I think incentives to contractors do make sense – but P3s in general don’t. They are basically a device to drive down the wages (and other benefits) paid to the people who provide public services, and divert public funds into corporate profits. Making companies profitable is not, in my opinion, a necessary function of government. Markets can be made to work – but they need oversight and regulation to keep them honest and efficient – and to take care of issues where things we value but have no price are under threat. Things like clean air, clean water, safe food, biodiversity and planet that will support future generations of human beings (and other life forms) in reasonable comfort. And community. We should value that – it is essential to humans – but we have not found a way to attach a dollar value to it.

The problem in BC is not that we cannot trust Gordon Campbell. (In fact, just assume that if his lips are moving, he’s lying: that’s a pretty safe assumption.) We can no longer trust government to do what governments are supposed to do, because they have become too much like the corporations who pay for the elections of our political leaders. That’s all of them. Carol James is assiduous in her wooing of the same constituency: she thinks that to get elected she has to move the NDP to the “centre”. The same route that was advocated (disastrously) by Blair and Brown in Britain – and Rafe Mair here, by the way. Both the NDP and the so called “BC Liberal Party” want to represent the corporate agenda – the agenda espoused by the elite. The one that says there has to be less government – except when it comes to defence or “law ‘n’ order” (both being highly profitable). The one that says there must be economic growth – despite the fact that it is clear as can be that exponential growth cannot continue on a finite planet. The one that still spouts the “trickle down” theory – which has been totally disproved. The one that opposes government subsidies – except for those that directly feed into the pockets of the big corporations.
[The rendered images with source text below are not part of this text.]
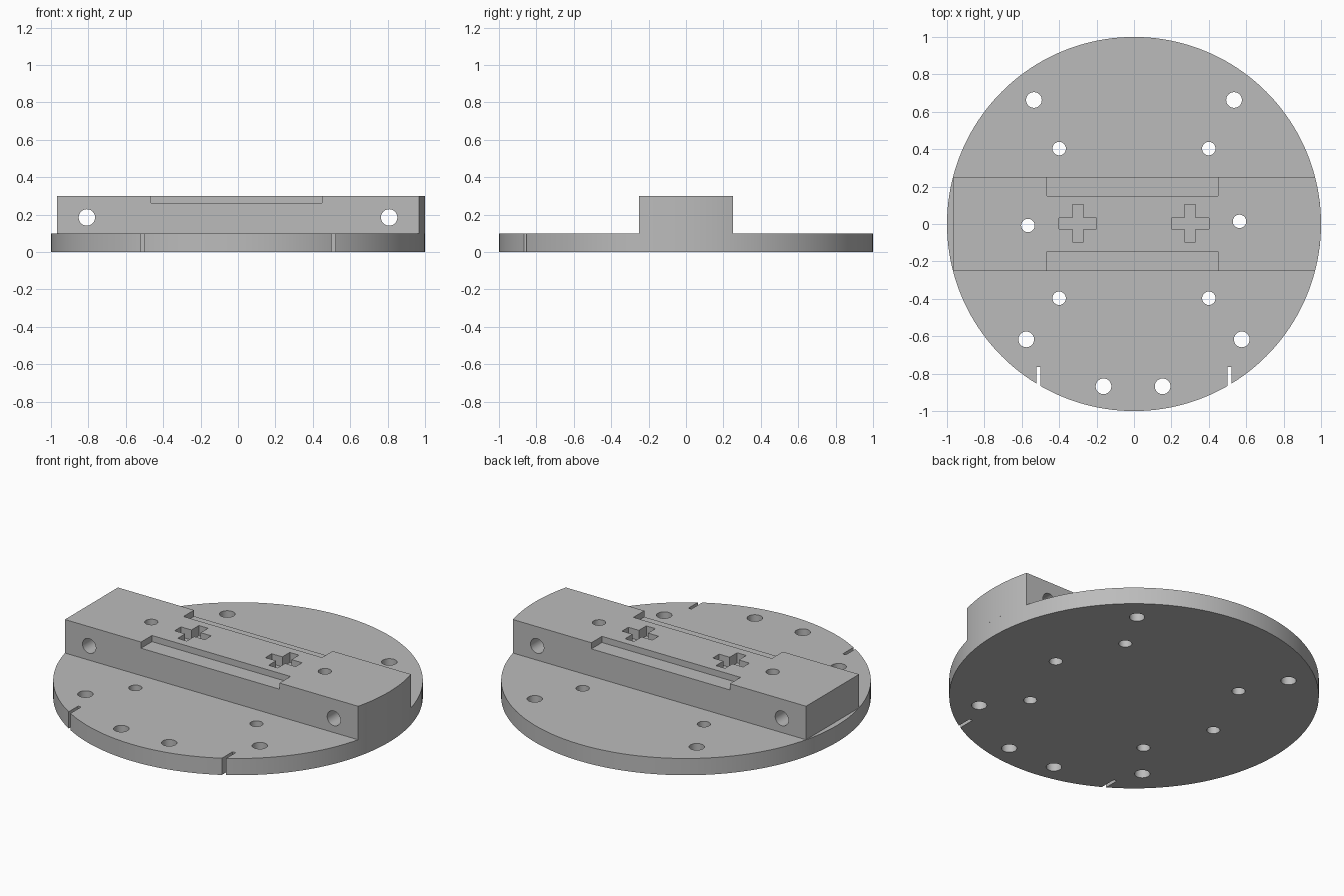
import bpy
import bmesh
from math import sin, cos, pi, asin, radians
from mathutils import Matrix

cube = bpy.data.objects.get("Cube")
if cube:
    bpy.data.objects.remove(cube)

BASE_TOP, BLOCK_TOP, HALF = 0.10, 0.30, 0.25

grey = bpy.data.materials.new("plain grey")
grey.use_nodes = True
colour = (0.5, 0.5, 0.5, 1)
grey.diffuse_color = colour
grey.node_tree.nodes["Principled BSDF"].inputs["Base Color"].default_value = colour


def circle(x, y, r, n=32):
    return [(x + r * cos(2 * pi * i / n), y + r * sin(2 * pi * i / n)) for i in range(n)]


def rect(x0, x1, y0, y1):
    return [(x0, y0), (x1, y0), (x1, y1), (x0, y1)]


def cross(x, y, arm=0.10, half=0.03):
    corner = [(arm, -half), (arm, half), (half, half)]
    points = []
    for k in range(4):
        c, s = round(cos(k * pi / 2)), round(sin(k * pi / 2))
        points += [(x + c * u - s * v, y + s * u + c * v) for u, v in corner]
    return points


def prism(bm, outline, z0, z1, matrix=Matrix()):
    """Extrude a flat outline between two heights."""
    low = [bm.verts.new(matrix @ Matrix.Translation((x, y, z0)).translation) for x, y in outline]
    high = [bm.verts.new(matrix @ Matrix.Translation((x, y, z1)).translation) for x, y in outline]
    bm.faces.new(low[::-1])
    bm.faces.new(high)
    for i in range(len(low)):
        j = (i + 1) % len(low)
        bm.faces.new((low[i], low[j], high[j], high[i]))


def make_object(name, bm):
    bmesh.ops.recalc_face_normals(bm, faces=bm.faces)
    mesh = bpy.data.meshes.new(name)
    bm.to_mesh(mesh)
    bm.free()
    mesh.materials.append(grey)
    obj = bpy.data.objects.new(name, mesh)
    bpy.context.collection.objects.link(obj)
    return obj


def cut_and_finish(obj, cutter_bm):
    """Subtract the cutters, then shade smooth with sharp edges."""
    cutter = make_object("cutter", cutter_bm)
    cutter.hide_render = True
    mod = obj.modifiers.new("cut", 'BOOLEAN')
    mod.operation, mod.solver, mod.object = 'DIFFERENCE', 'EXACT', cutter
    bpy.ops.object.select_all(action='DESELECT')
    obj.select_set(True)
    bpy.context.view_layer.objects.active = obj
    bpy.ops.object.modifier_apply(modifier="cut")
    bpy.data.objects.remove(cutter)
    bpy.ops.object.shade_smooth_by_angle(angle=radians(30))


block_holes = [(-0.567, -0.008), (0.564, 0.014)]

# Round base plate
bm = bmesh.new()
prism(bm, circle(0, 0, 1, 160), 0, BASE_TOP)
base = make_object("base_plate", bm)

# Base plate screw holes and rim slots
cut = bmesh.new()
holes = [(x, y, 0.036) for x, y in block_holes]
for side in (-1, 1):
    holes += [(side * 0.535, 0.663, 0.042), (side * 0.4, 0.403, 0.036),
              (side * 0.4, -0.397, 0.036), (side * 0.576, -0.617, 0.042),
              (side * 0.158 - 0.005, -0.868, 0.042)]
    slot = side * 0.51
    prism(cut, rect(slot - 0.01, slot + 0.01, -1.1, -0.765), -0.1, 0.2)
for x, y, r in holes:
    prism(cut, circle(x, y, r), -0.1, 0.2)
cut_and_finish(base, cut)

# Raised block: flat left-hand end, other end following the rim
bm = bmesh.new()
limit = asin(HALF)
arc = [(cos(a), sin(a)) for a in (limit * (i / 8 - 1) for i in range(17))]
prism(bm, arc + [(-cos(limit), HALF), (-cos(limit), -HALF)], BASE_TOP, BLOCK_TOP)
block = make_object("raised_block", bm)

# Block holes, edge recesses and cross sockets
cut = bmesh.new()
for x, y in block_holes:
    prism(cut, circle(x, y, 0.036), 0, 0.5)
prism(cut, rect(-0.465, 0.45, 0.15, 0.4), 0.263, 0.5)
prism(cut, rect(-0.465, 0.45, -0.4, -0.147), 0.263, 0.5)
sideways = Matrix.Rotation(pi / 2, 4, 'X')
for side in (-1, 1):
    prism(cut, cross(side * 0.3, 0.003), 0.24, 0.5)
    prism(cut, circle(side * 0.808, 0.185, 0.044), -0.5, 0.5, sideways)
cut_and_finish(block, cut)
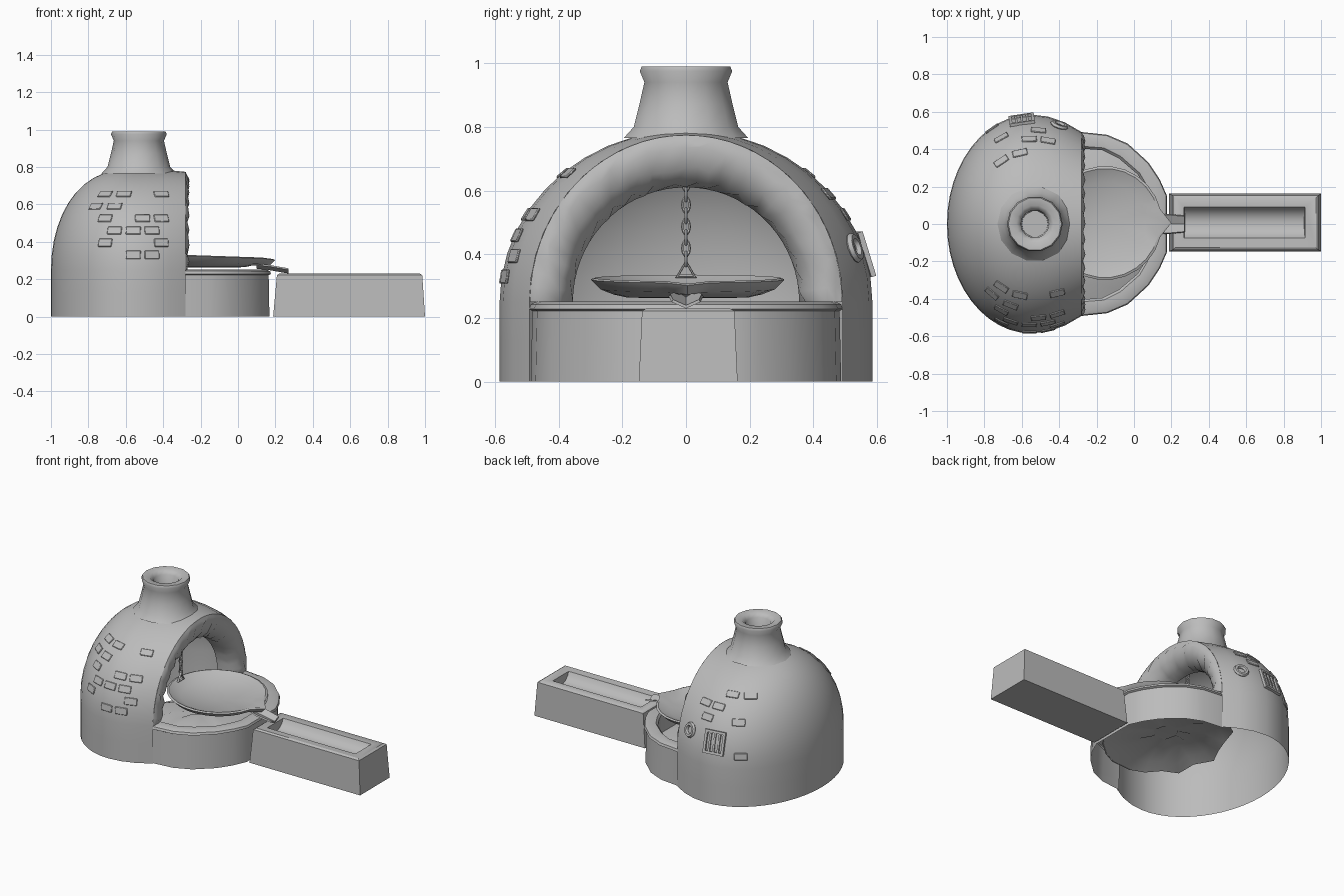
import bpy, bmesh, math, random
from mathutils import Vector, Matrix

if "Cube" in bpy.data.objects:
    bpy.data.objects.remove(bpy.data.objects["Cube"])

random.seed(4)
stone = bpy.data.materials.new("stone_grey")
stone.diffuse_color = (0.5, 0.5, 0.5, 1)
stone.use_nodes = True
stone.node_tree.nodes["Principled BSDF"].inputs["Base Color"].default_value = stone.diffuse_color


def finish(name, bm, angle=40):
    bmesh.ops.remove_doubles(bm, verts=bm.verts, dist=0.0005)
    bmesh.ops.recalc_face_normals(bm, faces=bm.faces)
    me = bpy.data.meshes.new(name)
    bm.to_mesh(me)
    bm.free()
    ob = bpy.data.objects.new(name, me)
    bpy.context.collection.objects.link(ob)
    me.materials.append(stone)
    bpy.ops.object.select_all(action='DESELECT')
    ob.select_set(True)
    bpy.context.view_layer.objects.active = ob
    bpy.ops.object.shade_smooth_by_angle(angle=math.radians(angle))
    return ob


def loft(name, rows, closed=False, caps=(), angle=40):
    """Skin a list of equally long point rows."""
    bm = bmesh.new()
    vs = [[bm.verts.new(p) for p in r] for r in rows]
    n = len(rows[0])
    for a, b in zip(vs, vs[1:]):
        for i in range(n if closed else n - 1):
            j = (i + 1) % n
            bm.faces.new((a[i], a[j], b[j], b[i]))
    for c in caps:
        bm.faces.new(vs[c])
    return finish(name, bm, angle)


def lathe_rows(profile, cx, cy, n, edit=None):
    rows = []
    for r, z in profile:
        row = []
        for i in range(n):
            a = 2 * math.pi * i / n
            p = Vector((cx + r * math.cos(a), cy + r * math.sin(a), z))
            row.append(edit(p, r, i) if edit else p)
        rows.append(row)
    return rows


def box(bm, m, size):
    bmesh.ops.create_cube(bm, size=1, matrix=m @ Matrix.Diagonal((*size, 1)))


def ring(bm, m, major, minor, n=12, k=6):
    vs = []
    for i in range(n):
        a = 2 * math.pi * i / n
        vs.append([bm.verts.new(m @ Vector((
            (major + minor * math.cos(b)) * math.cos(a), minor * math.sin(b),
            (major + minor * math.cos(b)) * math.sin(a))))
            for b in (2 * math.pi * j / k for j in range(k))])
    for i in range(n):
        for j in range(k):
            bm.faces.new((vs[i][j], vs[(i + 1) % n][j],
                          vs[(i + 1) % n][(j + 1) % k], vs[i][(j + 1) % k]))


# dome: elliptical wall behind, straight hood in front, open bottom and mouth
CX, FX = -0.55, -0.28


def radii(z):
    u = max(0.0, 1 - (max(0, z - 0.25) / 0.54) ** 2)
    return 0.45 * u ** 0.4, 0.585 * u ** 0.5


def dome_y(x, z):
    rx, ry = radii(z)
    if x > CX:
        return ry * (1 - 0.16 * ((x - CX) / 0.27) ** 2)
    return ry * math.sqrt(max(0, 1 - ((x - CX) / rx) ** 2))


def dome_ring(z):
    rx, ry = radii(z)
    front = [(x, dome_y(x, z), z - max(0, z - 0.25) * 0.03 * ((x - CX) / 0.27) ** 2)
             for x in (FX, -0.37, -0.46)]
    row = list(front)
    for i in range(25):
        a = math.pi / 2 + math.pi * i / 24
        row.append((CX + rx * math.cos(a), ry * math.sin(a), z))
    return row + [(x, -y, h) for x, y, h in reversed(front)]


levels = [0, 0.13, 0.25] + [0.25 + 0.54 * math.sin(math.pi / 2 * i / 11) for i in range(1, 12)]
loft("dome", [dome_ring(z) for z in levels])

# chimney with flared lip and open flue
loft("chimney", lathe_rows([(0.20, 0.765), (0.168, 0.80), (0.150, 0.87), (0.134, 0.94),
                            (0.149, 0.975), (0.142, 0.99), (0.10, 0.988), (0.075, 0.965),
                            (0.07, 0.82)], -0.53, 0, 14), True, (-1,), 50)

# arch of rough stones around the mouth
N = 34
arch = [[] for _ in range(6)]
for i in range(N + 1):
    a = math.pi * i / N
    mid = i % 2
    j = lambda s: random.uniform(-s, s)
    spec = [(0.49, 0.524, FX), (0.475 + j(.008), 0.505 + j(.01), FX + 0.008 + j(.006)),
            (0.452 + j(.01), 0.48 + j(.01), -0.272 + 0.012 * mid),
            (0.40 + j(.008), 0.42 + j(.01), -0.288 + 0.014 * mid + j(.006)),
            (0.36 + 0.012 * (1 - mid) + j(.006), 0.36 + 0.015 * (1 - mid) + j(.006), -0.33 + j(.008)),
            (0.355, 0.36, -0.40)]
    for row, (ry, rz, x) in zip(arch, spec):
        row.append((x, ry * math.cos(a), 0.25 + rz * math.sin(a)))
loft("arch_stones", arch, angle=60)

# front hearth wall with thick rim
outer = [(-0.29, 0.487), (-0.15, 0.472), (-0.04, 0.425), (0.07, 0.325), (0.13, 0.235), (0.168, 0.15)]
inner = [(-0.31, 0.405), (-0.17, 0.395), (-0.08, 0.35), (0.02, 0.265), (0.065, 0.19), (0.095, 0.12)]


def both(pts, z, dx=0.0, k=1.0):
    return [(x + dx, y * k, z) for x, y in pts] + [(x + dx, -y * k, z) for x, y in reversed(pts)]


loft("hearth_wall", [both(outer, 0), both(outer, 0.222, -0.004, 0.99), both(outer, 0.228, 0.008, 1.01),
                     both(outer, 0.243, 0.004), both(outer, 0.252, -0.02, 0.96),
                     both(inner, 0.25, 0.01, 1.03), both(inner, 0.235), both(inner, 0.11)], angle=30)

# ragged ember bed inside the hearth, reaching a little under the dome
bed = both(inner, 0.11, 0.005, 1.01)
for i in range(1, 10):
    a = -math.pi / 2 - math.pi * i / 10
    k = random.uniform(0.88, 1.06)
    bed.append((-0.31 + 0.30 * k * math.cos(a), 0.41 * k * math.sin(a), 0.11))
rows = [bed]
for k, h in ((0.8, 0.135), (0.5, 0.16), (0.2, 0.17)):
    rows.append([(-0.25 + (x + 0.25) * k, y * k, h + random.uniform(-.01, .01)) for x, y, z in bed])
loft("ember_bed", rows, True, (-1,), 30)


# hanging dish with a pinched pouring lip, tipped slightly forward
def lip(p, r, i):
    if r > 0.25 and i == 0:
        p += Vector((0.05, 0, -0.006))
    p.z -= 0.035 * (p.x + 0.28) * (1 if r > 0.25 else 0)
    return p


loft("dish", lathe_rows([(0.04, 0.262), (0.19, 0.264), (0.235, 0.274), (0.275, 0.295), (0.305, 0.325),
                         (0.292, 0.33), (0.22, 0.292), (0.04, 0.28)], -0.155, 0.005, 26, lip),
     True, (0, -1), 40)

# small pouring chute between hearth and trough
sec = [(-0.05, 0.018), (0, -0.002), (0.05, 0.018), (0.045, 0.026), (0, 0.008), (-0.045, 0.026)]
loft("chute", [[(x, y * k, z + h) for y, h in sec] for x, z, k in
               [(0.10, 0.258, 0.6), (0.17, 0.25, 1.1), (0.27, 0.232, 0.9)]], True, (0, -1), 25)


# trough: tapered block with a rounded channel
def rect(x0, x1, y0, y1, z):
    return [(x0, y0, z), (x1, y0, z), (x1, y1, z), (x0, y1, z)]


loft("trough", [rect(0.188, 1.0, -0.148, 0.162, 0), rect(0.208, 0.985, -0.138, 0.152, 0.222),
                rect(0.222, 0.972, -0.125, 0.138, 0.23), rect(0.268, 0.915, -0.076, 0.09, 0.226),
                rect(0.270, 0.913, -0.062, 0.076, 0.20), rect(0.272, 0.911, -0.035, 0.049, 0.18),
                rect(0.274, 0.909, -0.01, 0.024, 0.172)], True, (0, -1), 35)

# chain and its triangular shackle
bm = bmesh.new()
for i in range(11):
    m = Matrix.Translation((-0.42, 0, 0.385 + 0.034 * i))
    m = m @ Matrix.Rotation(math.pi / 2 * (i % 2), 4, 'Z') @ Matrix.Diagonal((0.8, 1, 1.5, 1))
    ring(bm, m, 0.0145, 0.005, 10, 5)
ring(bm, Matrix.Translation((-0.42, 0, 0.345)) @ Matrix.Rotation(math.pi / 2, 4, 'Z')
     @ Matrix.Rotation(-math.pi / 2, 4, 'Y'), 0.032, 0.007, 3, 6)
finish("chain", bm)


# details laid on the dome surface
def on_dome(x, z, side):
    e = 0.01
    dx = (dome_y(x + e, z) - dome_y(x - e, z)) / (2 * e)
    dz = (dome_y(x, z + e) - dome_y(x, z - e)) / (2 * e)
    n = Vector((-dx, 1, -dz)).normalized()
    n.y *= side
    zax = (Vector((0, 0, 1)) - n * n.z).normalized()
    rot = Matrix((n.cross(zax), n, zax)).transposed().to_4x4()
    return Matrix.Translation((x, side * dome_y(x, z), z)) @ rot


# worn bricks barely showing through the plaster on both flanks
bm = bmesh.new()
for side in (-1, 1):
    for r in range(6):
        for c in range(4):
            x = -0.76 + 0.1 * c + 0.05 * (r % 2)
            z = 0.33 + 0.065 * r
            if random.random() < 0.4 or (side > 0 and x > -0.75 and z < 0.5):
                continue
            box(bm, on_dome(x, z, side), (0.08, 0.008, 0.045))
bricks = finish("exposed_bricks", bm)
bv = bricks.modifiers.new("soft", 'BEVEL')
bv.width = 0.003

# barred vent and round peephole on the far flank
bm = bmesh.new()
m = on_dome(-0.60, 0.40, 1)
for s in (-1, 1):
    box(bm, m @ Matrix.Translation((0.06 * s, 0, 0)), (0.016, 0.016, 0.14))
    box(bm, m @ Matrix.Translation((0, 0, 0.065 * s)), (0.136, 0.016, 0.016))
for s in (-1, 0, 1):
    box(bm, m @ Matrix.Translation((0.03 * s, 0, 0)), (0.012, 0.012, 0.13))
finish("barred_vent", bm)
bm = bmesh.new()
ring(bm, on_dome(-0.40, 0.42, 1), 0.035, 0.014, 12, 6)
finish("peephole_ring", bm)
In that context it seems to me to be a minor issue that the Sea to Sky may or may not have a “shadow toll”. I think that it does, but it does not alarm me at all that the present government denies it. They also say that the expansion of the freeway will solve traffic congestion, that the Gateway programme is essential to the health of BC and that using property tax to pay for transit is a good wheeze. I could sit here typing out a longer list of wrong headed policies in every portfolio. I think you get the point.

After I finished writing this, I went back to reading other things and came across the video below. I learned early on in my campaigning against the SFPR that you should never, ever try to speak at a meeting after Corky Evans. We do not share the same background, or the same party political platform. But he is a great speaker and I think this is well worth your time

Written by Stephen Rees

November 22, 2010 at 11:59 am

Posted in politics, Transportation

Tagged with